** RECORDS TO USE follows **

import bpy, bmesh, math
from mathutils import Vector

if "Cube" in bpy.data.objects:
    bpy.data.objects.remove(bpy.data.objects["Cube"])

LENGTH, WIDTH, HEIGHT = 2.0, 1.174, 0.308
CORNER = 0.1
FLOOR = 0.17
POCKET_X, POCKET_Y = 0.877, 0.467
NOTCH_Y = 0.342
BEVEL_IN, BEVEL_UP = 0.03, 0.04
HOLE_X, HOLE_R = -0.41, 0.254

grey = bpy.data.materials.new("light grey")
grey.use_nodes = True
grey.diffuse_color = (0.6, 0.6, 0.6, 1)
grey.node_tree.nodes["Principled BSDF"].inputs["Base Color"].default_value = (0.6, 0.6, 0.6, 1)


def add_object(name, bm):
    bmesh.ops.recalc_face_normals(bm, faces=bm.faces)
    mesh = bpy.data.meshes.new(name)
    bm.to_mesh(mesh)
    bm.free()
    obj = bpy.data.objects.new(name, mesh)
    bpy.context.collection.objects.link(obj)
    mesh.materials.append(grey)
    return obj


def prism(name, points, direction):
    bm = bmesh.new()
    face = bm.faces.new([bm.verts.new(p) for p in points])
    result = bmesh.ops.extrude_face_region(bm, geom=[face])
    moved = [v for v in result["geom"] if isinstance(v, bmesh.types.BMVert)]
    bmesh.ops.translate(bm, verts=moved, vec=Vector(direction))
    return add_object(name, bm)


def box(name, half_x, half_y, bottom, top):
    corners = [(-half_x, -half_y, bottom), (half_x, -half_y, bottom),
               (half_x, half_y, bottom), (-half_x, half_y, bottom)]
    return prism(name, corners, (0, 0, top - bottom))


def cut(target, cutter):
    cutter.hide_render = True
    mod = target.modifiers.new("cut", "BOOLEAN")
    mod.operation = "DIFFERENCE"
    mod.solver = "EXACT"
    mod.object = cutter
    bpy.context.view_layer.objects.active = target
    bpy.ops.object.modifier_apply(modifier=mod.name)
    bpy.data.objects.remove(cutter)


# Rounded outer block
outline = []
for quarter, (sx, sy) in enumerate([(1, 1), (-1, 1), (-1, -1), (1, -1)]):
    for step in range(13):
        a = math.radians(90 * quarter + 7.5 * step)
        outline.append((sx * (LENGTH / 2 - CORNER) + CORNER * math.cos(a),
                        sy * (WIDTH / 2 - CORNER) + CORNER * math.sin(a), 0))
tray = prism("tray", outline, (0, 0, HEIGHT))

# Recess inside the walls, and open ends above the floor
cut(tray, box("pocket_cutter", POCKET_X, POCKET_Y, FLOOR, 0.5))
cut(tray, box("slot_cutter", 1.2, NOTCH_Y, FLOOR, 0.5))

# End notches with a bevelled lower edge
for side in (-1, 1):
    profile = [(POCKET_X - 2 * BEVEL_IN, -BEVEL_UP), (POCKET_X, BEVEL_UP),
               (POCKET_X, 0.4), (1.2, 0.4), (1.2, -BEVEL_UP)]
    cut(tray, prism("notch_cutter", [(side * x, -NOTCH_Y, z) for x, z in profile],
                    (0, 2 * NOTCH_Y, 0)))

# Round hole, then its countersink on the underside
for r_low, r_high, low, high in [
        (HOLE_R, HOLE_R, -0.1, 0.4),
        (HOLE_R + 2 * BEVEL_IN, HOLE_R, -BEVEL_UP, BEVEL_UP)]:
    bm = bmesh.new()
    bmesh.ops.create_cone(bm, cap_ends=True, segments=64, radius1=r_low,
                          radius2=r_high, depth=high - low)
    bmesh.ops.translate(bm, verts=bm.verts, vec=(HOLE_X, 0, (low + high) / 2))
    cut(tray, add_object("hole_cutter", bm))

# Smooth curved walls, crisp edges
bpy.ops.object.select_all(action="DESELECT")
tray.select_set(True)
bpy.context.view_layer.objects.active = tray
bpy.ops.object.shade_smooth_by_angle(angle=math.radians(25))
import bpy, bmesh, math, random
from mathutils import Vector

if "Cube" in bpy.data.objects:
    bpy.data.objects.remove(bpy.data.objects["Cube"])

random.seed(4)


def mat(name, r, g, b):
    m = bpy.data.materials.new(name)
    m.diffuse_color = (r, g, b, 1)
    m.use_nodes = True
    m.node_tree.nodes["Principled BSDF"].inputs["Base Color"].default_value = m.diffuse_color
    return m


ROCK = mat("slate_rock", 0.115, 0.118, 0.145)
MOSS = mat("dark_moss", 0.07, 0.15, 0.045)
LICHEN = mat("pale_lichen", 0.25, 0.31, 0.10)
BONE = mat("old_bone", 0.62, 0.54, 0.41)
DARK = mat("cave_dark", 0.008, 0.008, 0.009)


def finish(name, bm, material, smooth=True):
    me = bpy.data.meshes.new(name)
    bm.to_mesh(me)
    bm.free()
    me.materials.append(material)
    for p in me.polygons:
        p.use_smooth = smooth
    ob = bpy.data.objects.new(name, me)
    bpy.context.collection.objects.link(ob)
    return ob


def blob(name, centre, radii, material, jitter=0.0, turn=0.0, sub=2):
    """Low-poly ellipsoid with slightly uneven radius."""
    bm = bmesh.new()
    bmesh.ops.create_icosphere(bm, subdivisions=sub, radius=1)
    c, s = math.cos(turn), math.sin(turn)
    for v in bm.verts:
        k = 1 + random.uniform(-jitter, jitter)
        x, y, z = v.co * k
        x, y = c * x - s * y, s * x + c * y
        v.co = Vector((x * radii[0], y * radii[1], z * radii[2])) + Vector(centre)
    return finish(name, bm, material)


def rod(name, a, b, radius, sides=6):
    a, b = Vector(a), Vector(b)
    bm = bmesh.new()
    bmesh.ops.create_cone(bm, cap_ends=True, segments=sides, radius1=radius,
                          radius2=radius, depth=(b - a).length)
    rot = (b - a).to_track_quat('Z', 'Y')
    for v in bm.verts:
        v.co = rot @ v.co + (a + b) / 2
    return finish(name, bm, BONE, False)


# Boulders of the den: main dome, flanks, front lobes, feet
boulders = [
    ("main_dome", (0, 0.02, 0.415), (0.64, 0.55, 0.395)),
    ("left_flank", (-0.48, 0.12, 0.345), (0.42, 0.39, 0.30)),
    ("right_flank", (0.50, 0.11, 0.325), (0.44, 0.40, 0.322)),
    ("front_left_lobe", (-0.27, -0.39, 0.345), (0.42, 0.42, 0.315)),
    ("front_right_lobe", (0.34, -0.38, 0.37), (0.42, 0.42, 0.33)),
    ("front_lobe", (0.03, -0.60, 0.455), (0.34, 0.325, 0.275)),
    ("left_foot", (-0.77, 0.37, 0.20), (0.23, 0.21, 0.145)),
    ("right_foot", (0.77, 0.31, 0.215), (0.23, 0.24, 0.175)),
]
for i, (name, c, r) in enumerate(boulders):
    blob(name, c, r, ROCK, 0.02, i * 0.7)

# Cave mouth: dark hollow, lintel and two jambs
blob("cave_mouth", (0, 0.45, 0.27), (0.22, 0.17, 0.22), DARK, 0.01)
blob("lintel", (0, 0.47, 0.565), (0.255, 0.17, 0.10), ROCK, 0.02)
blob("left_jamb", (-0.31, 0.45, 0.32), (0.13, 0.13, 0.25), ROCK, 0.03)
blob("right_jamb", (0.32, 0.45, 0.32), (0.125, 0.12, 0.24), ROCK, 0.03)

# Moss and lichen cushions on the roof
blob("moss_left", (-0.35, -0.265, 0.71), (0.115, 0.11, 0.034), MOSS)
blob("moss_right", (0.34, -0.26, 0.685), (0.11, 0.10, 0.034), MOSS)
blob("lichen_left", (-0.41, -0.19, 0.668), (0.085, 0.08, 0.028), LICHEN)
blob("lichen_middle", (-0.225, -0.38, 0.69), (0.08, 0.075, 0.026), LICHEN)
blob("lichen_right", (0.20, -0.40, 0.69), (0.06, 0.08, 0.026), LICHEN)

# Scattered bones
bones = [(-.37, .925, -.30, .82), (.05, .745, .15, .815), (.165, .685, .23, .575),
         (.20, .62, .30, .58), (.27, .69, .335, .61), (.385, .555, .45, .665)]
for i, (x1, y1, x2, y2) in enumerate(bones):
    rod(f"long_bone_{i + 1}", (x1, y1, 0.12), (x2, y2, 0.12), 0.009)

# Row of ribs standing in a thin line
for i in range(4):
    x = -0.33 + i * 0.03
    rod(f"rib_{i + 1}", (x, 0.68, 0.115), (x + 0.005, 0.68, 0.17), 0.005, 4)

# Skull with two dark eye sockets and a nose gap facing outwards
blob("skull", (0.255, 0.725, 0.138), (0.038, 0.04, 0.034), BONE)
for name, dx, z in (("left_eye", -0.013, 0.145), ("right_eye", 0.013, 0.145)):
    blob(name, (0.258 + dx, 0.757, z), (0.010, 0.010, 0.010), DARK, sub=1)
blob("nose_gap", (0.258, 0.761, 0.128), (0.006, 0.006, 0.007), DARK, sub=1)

** End of RECORDS TO USE **

The lines above from the one with "# Recess inside" through the one with "# Smooth curved walls, crisp edges" are to be duplicated exactly, ends included, with nothing added.

■ ANSWER BOX
# Recess inside the walls, and open ends above the floor
cut(tray, box("pocket_cutter", POCKET_X, POCKET_Y, FLOOR, 0.5))
cut(tray, box("slot_cutter", 1.2, NOTCH_Y, FLOOR, 0.5))

# End notches with a bevelled lower edge
for side in (-1, 1):
    profile = [(POCKET_X - 2 * BEVEL_IN, -BEVEL_UP), (POCKET_X, BEVEL_UP),
               (POCKET_X, 0.4), (1.2, 0.4), (1.2, -BEVEL_UP)]
    cut(tray, prism("notch_cutter", [(side * x, -NOTCH_Y, z) for x, z in profile],
                    (0, 2 * NOTCH_Y, 0)))

# Round hole, then its countersink on the underside
for r_low, r_high, low, high in [
        (HOLE_R, HOLE_R, -0.1, 0.4),
        (HOLE_R + 2 * BEVEL_IN, HOLE_R, -BEVEL_UP, BEVEL_UP)]:
    bm = bmesh.new()
    bmesh.ops.create_cone(bm, cap_ends=True, segments=64, radius1=r_low,
                          radius2=r_high, depth=high - low)
    bmesh.ops.translate(bm, verts=bm.verts, vec=(HOLE_X, 0, (low + high) / 2))
    cut(tray, add_object("hole_cutter", bm))

# Smooth curved walls, crisp edges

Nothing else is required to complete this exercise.